Free Consultation / 24 Hours a Day - (513) 338-1890

Heroin and Child Endangerment

Posted On: November 25th, 2016 by Bradley J. Groene

In September, a traffic stop in East Liverpool, Ohio ended up making news throughout the United States when one of the officers on the scene took a picture that became a symbol of the damage done by the country’s opiate epidemic. But the picture also provided visual evidence of the unintended and severe legal consequences that can be created by heroin and child endangerment charges.

The picture in question showed the male driver of a vehicle along with a female in the front passenger seat both slumped and barely conscious from suspected heroin overdoses while a 4-year-old boy sat in the backseat of the vehicle strapped into his car seat observing everything.

This is Not an Isolated Incident

When the police department made the photo public, it was so shocking that it spread everywhere from social media to newspapers and even to national entertainment magazines. The photo gave the United States a new reference point for how the epidemic of opiate addiction endangers not just the users but also children in the care of those that are addicted. Sadly, the East Liverpool photo was not an isolated incident as less than two months later another photo was made public showing a mother in Indiana passed out with a needle still in her hand while her 10-month-old son was behind her strapped into a car seat.

Aside from the startling nature of the photos, both scenes illustrate how the use of drugs while children are in your care can put that child in very real danger. Which means that you could end up facing child endangerment charges along with any applicable drug charges. The adults in the East Liverpool photo both eventually pleaded no contest to child endangerment charges and were sentenced to jail time for their actions.

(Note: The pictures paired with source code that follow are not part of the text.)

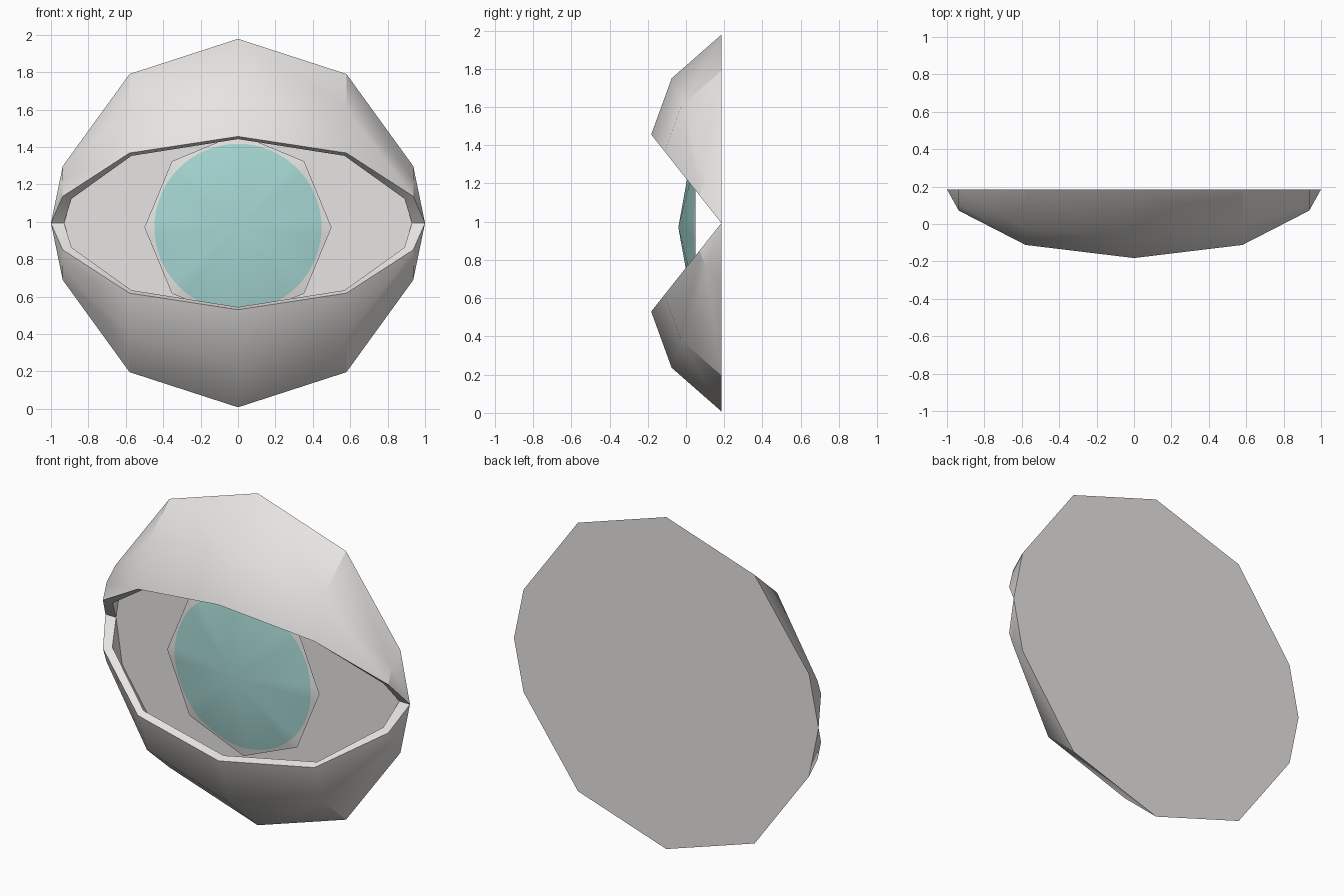
import bpy, bmesh, math

if "Cube" in bpy.data.objects:
    bpy.data.objects.remove(bpy.data.objects["Cube"])

CZ, BACK = 0.993, 0.185


def material(name, rgb):
    m = bpy.data.materials.new(name)
    m.diffuse_color = (*rgb, 1)
    m.use_nodes = True
    m.node_tree.nodes["Principled BSDF"].inputs["Base Color"].default_value = m.diffuse_color
    return m


white = material("warm white", (0.80, 0.78, 0.76))
teal = material("iris teal", (0.38, 0.68, 0.65))


def make_object(name, bm, mats, angle):
    mesh = bpy.data.meshes.new(name)
    bm.to_mesh(mesh)
    bm.free()
    ob = bpy.data.objects.new(name, mesh)
    bpy.context.collection.objects.link(ob)
    for m in mats:
        mesh.materials.append(m)
    bpy.ops.object.select_all(action='DESELECT')
    ob.select_set(True)
    bpy.context.view_layer.objects.active = ob
    if angle:
        bpy.ops.object.shade_smooth_by_angle(angle=math.radians(angle))
    return ob


# Lid profile (y, z) from back edge to front rim, and ring stations (x, scale)
OUTER = [(0, 0.985), (-0.26, 0.757), (-0.367, 0.463)]
INNER = [(0, 0.93), (-0.23, 0.72), (-0.32, 0.449)]
STATIONS = [(-1, 0), (-0.937, 0.309), (-0.58, 0.809), (0, 1),
            (0.58, 0.809), (0.937, 0.309), (1, 0)]
IN_STATIONS = [(-0.93, 0), (-0.89, 0.29), (-0.57, 0.8), (0, 1),
               (0.57, 0.8), (0.89, 0.29), (0.93, 0)]


def shell(bm, stations, profile, side):
    rings = []
    for x, k in stations:
        if k == 0:
            v = bm.verts.new((x, BACK, CZ))
            rings.append([v] * len(profile))
        else:
            rings.append([bm.verts.new((x, BACK + y * k, CZ + side * z * k))
                          for y, z in profile])
    return rings


def face(bm, verts):
    unique = list(dict.fromkeys(verts))
    if len(unique) > 2:
        bm.faces.new(unique)


def eyelid(name, side):
    bm = bmesh.new()
    out = shell(bm, STATIONS, OUTER, side)
    inn = shell(bm, IN_STATIONS, INNER, side)
    for i in range(len(out) - 1):
        for rings in (out, inn):
            for j in range(2):
                face(bm, [rings[i][j], rings[i + 1][j],
                          rings[i + 1][j + 1], rings[i][j + 1]])
        # front rim and back edge
        for j in (2, 0):
            face(bm, [out[i][j], out[i + 1][j], inn[i + 1][j], inn[i][j]])
    bmesh.ops.recalc_face_normals(bm, faces=bm.faces)
    # the back edge is covered by the back plate
    edge = [f for f in bm.faces if all(abs(v.co.y - BACK) < 1e-5 for v in f.verts)]
    bmesh.ops.delete(bm, geom=edge, context='FACES_ONLY')
    make_object(name, bm, [white], 31)


eyelid("upper_eyelid", 1)
eyelid("lower_eyelid", -1)

# Flat back plate
bm = bmesh.new()
top = [(x, k * 0.985) for x, k in STATIONS]
outline = top + [(x, -z) for x, z in reversed(top[1:-1])]
bm.faces.new([bm.verts.new((x, BACK, CZ + z)) for x, z in outline])
bm.normal_update()
if bm.faces[:][0].normal.y < 0:
    bmesh.ops.reverse_faces(bm, faces=bm.faces)
make_object("back_plate", bm, [white], 0)

# Eyeball: shallow eight-sided cone with a round iris cut into it
bm = bmesh.new()
EZ, R, IRIS, N = 0.97, 0.5, 0.447, 64
apothem = R * math.cos(math.pi / 8)


def eye_point(a, r):
    # distance measured along the octagon's facets gives the cone depth
    off = (a % (math.pi / 4)) - math.pi / 8
    edge = apothem / math.cos(off)
    r = edge if r is None else r
    return (r * math.sin(a), -0.04 + 0.09 * r / edge, EZ + r * math.cos(a))


tip = bm.verts.new((0, -0.04, EZ))
angles = [i * math.tau / N for i in range(N)]
iris = [bm.verts.new(eye_point(a, IRIS)) for a in angles]
rim = [bm.verts.new(eye_point(a, None)) for a in angles]
for i in range(N):
    j = (i + 1) % N
    bm.faces.new((tip, iris[i], iris[j])).material_index = 1
    bm.faces.new((iris[i], rim[i], rim[j], iris[j]))
bm.normal_update()
for f in bm.faces:
    if f.normal.y > 0:
        f.normal_flip()
make_object("eyeball", bm, [white, teal], 40)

Child Endangerment In Ohio

Child endangerment charges in Ohio are controlled by ORC 2919.22, which states that it is a crime for any person who is the parent, guardian, custodian, person having custody or control, or person in loco parentis of a child to create a substantial risk to the health or safety of the child. It is also considered child endangerment to operate a vehicle under the influence of alcohol or drugs when one or more children are in the vehicle.

A first offense of child endangerment is usually considered a first-degree misdemeanor with possible penalties of up to six months in jail and up to $1,000 in fines. However, if you have a previous offense the pertains to your treatment of children or if your actions result in serious physical harm to the child involved the child endangerment is then considered a felony offense. Felony child abuse charges carry mandatory prison terms and substantial fines.

How a Cincinnati Criminal Defense Lawyer Can Help

As the prosecutor responsible for the East Liverpool case pointed out, the referenced photo is a representation of thousands of other children in similar situations. Drug addiction can cause someone to do things they would not normally do, including endangering the safety of a child in their care. If drug use has lead to you or someone you love facing child endangerment charges, the possibility of severe penalties is very real, and you need a Cincinnati criminal defense attorney with experience and compassion who understands the best defenses against those charges.

Attorney Brad Groene with Luftman, Heck & Associates is a Cincinnati criminal defense lawyer who has represented hundreds of clients over the years and has worked hard to achieve the best possible outcome in each case. Contact Luftman, Heck & Associates to get the help that you need.

Call (513) 338-1890 to set up a free and confidential consultation.

Bradley Groene made an exceptionally difficult situation much easier to handle. He kept me informed of everything that was going to happen and got results for my case far better than I could have hoped for. I would highly recommend him for anyone who finds themselves in legal troubles.